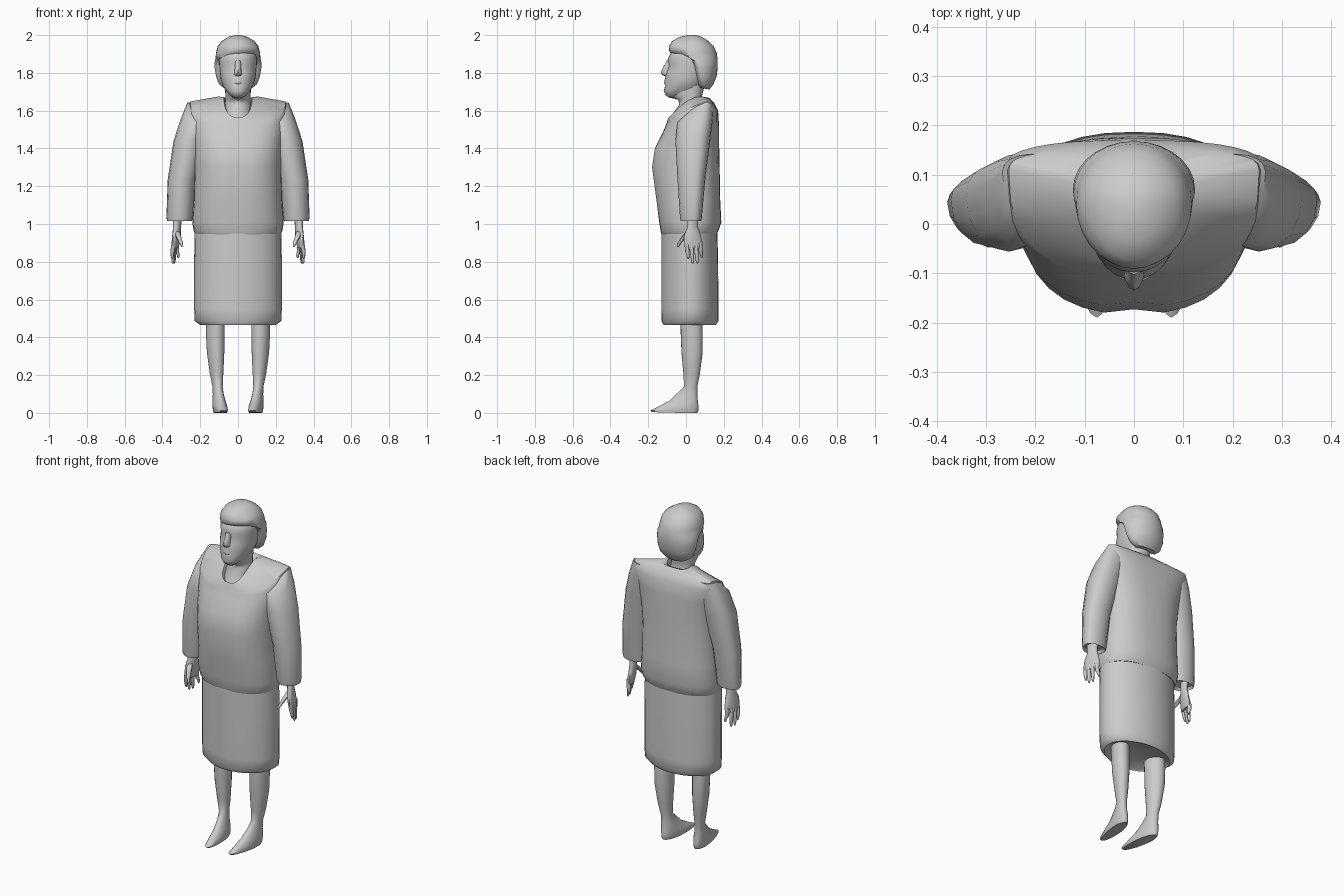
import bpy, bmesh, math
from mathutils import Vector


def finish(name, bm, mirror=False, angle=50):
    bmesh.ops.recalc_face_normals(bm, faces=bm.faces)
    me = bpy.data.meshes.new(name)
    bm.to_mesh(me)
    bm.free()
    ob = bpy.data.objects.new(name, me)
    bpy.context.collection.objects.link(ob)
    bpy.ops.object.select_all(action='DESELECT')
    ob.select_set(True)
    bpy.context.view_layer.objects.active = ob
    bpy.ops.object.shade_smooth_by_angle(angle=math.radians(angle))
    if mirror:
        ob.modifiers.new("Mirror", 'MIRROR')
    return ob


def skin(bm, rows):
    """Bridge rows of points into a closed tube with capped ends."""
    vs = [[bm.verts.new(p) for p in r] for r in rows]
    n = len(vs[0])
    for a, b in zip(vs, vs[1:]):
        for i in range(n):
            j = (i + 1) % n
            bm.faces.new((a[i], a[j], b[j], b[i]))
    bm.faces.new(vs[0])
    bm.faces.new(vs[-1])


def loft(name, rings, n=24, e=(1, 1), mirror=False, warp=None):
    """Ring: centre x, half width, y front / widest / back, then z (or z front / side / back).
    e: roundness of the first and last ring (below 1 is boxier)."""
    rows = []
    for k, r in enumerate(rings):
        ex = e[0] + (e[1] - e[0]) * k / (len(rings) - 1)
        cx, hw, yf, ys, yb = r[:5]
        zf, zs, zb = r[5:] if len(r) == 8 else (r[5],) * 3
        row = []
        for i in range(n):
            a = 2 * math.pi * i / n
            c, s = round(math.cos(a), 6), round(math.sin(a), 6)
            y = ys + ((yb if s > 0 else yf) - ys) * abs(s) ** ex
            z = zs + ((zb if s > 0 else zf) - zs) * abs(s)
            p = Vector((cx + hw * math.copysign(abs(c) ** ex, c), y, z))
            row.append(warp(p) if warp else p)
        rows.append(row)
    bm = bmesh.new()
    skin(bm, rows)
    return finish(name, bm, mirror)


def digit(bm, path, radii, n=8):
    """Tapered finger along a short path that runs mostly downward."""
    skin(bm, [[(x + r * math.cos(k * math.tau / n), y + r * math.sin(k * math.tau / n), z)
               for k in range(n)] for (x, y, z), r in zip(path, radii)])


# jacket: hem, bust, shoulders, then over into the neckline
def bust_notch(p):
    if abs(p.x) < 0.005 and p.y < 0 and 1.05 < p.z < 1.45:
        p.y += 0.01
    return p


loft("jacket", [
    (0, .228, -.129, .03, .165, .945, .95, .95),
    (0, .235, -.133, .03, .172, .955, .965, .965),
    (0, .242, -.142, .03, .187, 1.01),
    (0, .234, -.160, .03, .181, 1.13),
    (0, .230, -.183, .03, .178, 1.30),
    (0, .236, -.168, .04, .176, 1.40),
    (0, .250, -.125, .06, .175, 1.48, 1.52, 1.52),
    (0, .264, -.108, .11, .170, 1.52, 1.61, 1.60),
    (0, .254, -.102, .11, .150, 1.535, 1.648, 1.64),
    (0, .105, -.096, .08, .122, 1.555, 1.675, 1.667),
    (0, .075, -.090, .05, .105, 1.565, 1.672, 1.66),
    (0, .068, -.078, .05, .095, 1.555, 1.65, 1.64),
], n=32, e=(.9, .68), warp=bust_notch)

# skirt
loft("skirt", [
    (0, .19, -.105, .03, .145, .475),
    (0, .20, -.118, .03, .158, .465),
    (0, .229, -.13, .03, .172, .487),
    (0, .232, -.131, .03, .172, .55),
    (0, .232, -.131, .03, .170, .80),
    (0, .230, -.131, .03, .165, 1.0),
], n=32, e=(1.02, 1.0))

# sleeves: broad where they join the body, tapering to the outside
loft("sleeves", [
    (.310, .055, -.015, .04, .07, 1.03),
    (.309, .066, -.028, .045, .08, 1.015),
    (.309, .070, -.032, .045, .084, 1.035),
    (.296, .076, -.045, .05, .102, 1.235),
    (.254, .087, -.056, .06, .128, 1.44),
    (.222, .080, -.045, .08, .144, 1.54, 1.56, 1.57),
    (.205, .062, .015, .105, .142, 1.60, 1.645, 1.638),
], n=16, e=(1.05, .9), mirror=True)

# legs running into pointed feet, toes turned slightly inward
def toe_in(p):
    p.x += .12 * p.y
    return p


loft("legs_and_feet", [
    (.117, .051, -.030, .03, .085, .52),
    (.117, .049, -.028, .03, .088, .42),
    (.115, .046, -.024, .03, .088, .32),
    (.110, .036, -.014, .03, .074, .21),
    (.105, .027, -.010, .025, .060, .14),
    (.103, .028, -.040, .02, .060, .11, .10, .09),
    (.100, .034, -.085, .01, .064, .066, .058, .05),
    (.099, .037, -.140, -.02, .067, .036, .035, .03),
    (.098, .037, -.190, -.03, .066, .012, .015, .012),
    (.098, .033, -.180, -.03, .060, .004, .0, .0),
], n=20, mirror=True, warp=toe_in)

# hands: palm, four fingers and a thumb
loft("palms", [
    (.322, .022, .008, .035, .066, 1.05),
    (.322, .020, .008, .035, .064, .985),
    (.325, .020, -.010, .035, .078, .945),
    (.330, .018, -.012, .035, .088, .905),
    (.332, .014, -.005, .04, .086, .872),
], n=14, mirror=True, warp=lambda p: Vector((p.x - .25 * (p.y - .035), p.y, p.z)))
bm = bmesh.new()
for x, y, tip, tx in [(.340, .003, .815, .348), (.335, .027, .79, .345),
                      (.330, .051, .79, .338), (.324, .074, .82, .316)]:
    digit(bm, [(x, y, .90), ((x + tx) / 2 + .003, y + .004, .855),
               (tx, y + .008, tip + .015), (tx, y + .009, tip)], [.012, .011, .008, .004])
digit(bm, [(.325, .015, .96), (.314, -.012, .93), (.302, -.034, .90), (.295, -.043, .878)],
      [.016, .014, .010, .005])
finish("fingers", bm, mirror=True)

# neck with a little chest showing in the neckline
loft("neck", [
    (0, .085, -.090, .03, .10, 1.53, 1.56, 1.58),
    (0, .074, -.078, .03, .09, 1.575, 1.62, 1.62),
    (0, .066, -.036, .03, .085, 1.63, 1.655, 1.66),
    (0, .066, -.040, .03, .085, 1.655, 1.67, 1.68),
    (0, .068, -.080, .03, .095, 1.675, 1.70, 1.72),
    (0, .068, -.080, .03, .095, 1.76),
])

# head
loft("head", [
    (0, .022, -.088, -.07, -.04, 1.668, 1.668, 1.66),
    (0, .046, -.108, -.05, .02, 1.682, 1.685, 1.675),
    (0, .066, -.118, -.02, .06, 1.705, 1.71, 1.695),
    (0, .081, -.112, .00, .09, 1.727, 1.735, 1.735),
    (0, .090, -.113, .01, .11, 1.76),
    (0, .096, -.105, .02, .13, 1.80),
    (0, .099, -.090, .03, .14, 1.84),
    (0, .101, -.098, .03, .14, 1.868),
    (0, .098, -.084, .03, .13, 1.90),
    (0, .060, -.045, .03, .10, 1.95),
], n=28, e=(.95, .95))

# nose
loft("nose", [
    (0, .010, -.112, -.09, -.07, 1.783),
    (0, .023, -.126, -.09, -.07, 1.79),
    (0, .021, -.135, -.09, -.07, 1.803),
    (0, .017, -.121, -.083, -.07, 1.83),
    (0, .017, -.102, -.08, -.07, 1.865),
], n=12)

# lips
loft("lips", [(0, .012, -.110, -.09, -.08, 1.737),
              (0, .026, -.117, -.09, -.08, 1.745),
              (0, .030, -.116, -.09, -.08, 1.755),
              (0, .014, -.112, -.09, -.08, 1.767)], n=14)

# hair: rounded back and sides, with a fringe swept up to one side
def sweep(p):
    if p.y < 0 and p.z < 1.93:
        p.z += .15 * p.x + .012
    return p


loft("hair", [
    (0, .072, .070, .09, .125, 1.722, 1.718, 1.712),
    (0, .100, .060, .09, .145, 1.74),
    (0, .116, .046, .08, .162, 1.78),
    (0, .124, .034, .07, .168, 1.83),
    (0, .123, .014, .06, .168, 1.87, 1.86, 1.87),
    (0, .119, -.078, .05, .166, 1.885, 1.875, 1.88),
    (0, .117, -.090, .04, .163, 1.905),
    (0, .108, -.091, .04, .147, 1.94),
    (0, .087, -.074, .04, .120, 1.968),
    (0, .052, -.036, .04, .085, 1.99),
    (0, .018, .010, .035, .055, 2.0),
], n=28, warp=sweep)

**Activity**.
A single number is the answer here: the count of lines in the material above holding the string "loft".

**Solution to this problem**.
11